What is required |
Only the number is requested. Tally the lines of the data that hold the string "True".

■ ■ ■ ■ ■

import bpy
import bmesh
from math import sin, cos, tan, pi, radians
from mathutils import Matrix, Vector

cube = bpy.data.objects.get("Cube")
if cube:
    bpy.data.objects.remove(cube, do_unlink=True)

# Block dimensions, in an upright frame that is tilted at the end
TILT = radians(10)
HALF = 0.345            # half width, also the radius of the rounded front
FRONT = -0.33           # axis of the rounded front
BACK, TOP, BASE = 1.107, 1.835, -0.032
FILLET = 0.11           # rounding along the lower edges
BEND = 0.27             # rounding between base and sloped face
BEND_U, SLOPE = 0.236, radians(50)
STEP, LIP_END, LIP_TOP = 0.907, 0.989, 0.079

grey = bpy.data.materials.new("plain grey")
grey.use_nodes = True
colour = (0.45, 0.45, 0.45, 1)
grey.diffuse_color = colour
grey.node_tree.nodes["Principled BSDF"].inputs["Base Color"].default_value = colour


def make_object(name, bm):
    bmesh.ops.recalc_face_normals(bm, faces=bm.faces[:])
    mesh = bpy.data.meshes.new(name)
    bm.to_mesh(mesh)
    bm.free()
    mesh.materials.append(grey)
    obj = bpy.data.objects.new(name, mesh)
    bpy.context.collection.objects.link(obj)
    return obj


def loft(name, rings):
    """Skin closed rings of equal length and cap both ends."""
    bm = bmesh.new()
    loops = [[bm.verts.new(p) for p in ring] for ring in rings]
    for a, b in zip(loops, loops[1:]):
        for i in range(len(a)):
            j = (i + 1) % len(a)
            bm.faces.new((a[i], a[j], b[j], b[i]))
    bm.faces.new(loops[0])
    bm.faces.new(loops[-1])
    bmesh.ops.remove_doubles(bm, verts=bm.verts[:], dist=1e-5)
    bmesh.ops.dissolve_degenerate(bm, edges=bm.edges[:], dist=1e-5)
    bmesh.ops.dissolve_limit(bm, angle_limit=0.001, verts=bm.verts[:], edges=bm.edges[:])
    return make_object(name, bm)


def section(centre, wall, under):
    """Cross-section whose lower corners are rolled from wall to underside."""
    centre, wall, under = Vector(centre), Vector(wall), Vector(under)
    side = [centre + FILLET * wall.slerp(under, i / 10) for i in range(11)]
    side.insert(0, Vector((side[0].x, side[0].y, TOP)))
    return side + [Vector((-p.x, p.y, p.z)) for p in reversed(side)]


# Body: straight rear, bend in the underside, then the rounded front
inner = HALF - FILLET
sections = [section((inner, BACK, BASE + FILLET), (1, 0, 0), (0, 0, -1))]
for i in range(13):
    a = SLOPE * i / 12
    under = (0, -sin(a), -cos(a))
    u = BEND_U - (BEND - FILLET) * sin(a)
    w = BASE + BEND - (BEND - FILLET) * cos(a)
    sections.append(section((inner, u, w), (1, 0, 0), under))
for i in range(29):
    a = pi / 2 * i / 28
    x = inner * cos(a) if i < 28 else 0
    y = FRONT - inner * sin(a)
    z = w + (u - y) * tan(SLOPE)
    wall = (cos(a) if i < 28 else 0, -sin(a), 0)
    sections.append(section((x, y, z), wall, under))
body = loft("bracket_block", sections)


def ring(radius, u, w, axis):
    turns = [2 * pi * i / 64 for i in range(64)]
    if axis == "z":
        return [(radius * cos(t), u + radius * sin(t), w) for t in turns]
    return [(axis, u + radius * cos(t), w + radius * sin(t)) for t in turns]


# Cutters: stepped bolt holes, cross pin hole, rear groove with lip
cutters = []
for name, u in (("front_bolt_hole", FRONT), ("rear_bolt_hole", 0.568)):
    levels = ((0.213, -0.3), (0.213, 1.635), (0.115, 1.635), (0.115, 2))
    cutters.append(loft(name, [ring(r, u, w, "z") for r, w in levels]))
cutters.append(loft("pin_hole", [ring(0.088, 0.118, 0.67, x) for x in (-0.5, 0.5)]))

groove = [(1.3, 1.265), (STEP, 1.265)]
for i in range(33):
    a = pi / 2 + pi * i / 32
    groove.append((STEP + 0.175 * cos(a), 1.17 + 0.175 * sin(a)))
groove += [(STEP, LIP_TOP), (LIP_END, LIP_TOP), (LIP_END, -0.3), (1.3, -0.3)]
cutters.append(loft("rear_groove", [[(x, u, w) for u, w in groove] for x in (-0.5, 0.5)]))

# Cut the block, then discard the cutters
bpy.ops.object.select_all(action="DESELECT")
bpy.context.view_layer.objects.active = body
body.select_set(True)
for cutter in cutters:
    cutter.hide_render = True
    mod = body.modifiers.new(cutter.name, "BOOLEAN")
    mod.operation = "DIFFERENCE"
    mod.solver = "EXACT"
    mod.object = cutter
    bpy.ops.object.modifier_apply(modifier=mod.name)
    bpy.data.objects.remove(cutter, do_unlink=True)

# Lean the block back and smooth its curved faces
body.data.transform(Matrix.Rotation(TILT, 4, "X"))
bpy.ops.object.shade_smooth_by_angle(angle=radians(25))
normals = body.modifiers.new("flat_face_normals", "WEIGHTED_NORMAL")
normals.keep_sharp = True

■ ■ ■ ■ ■

Task solution |
6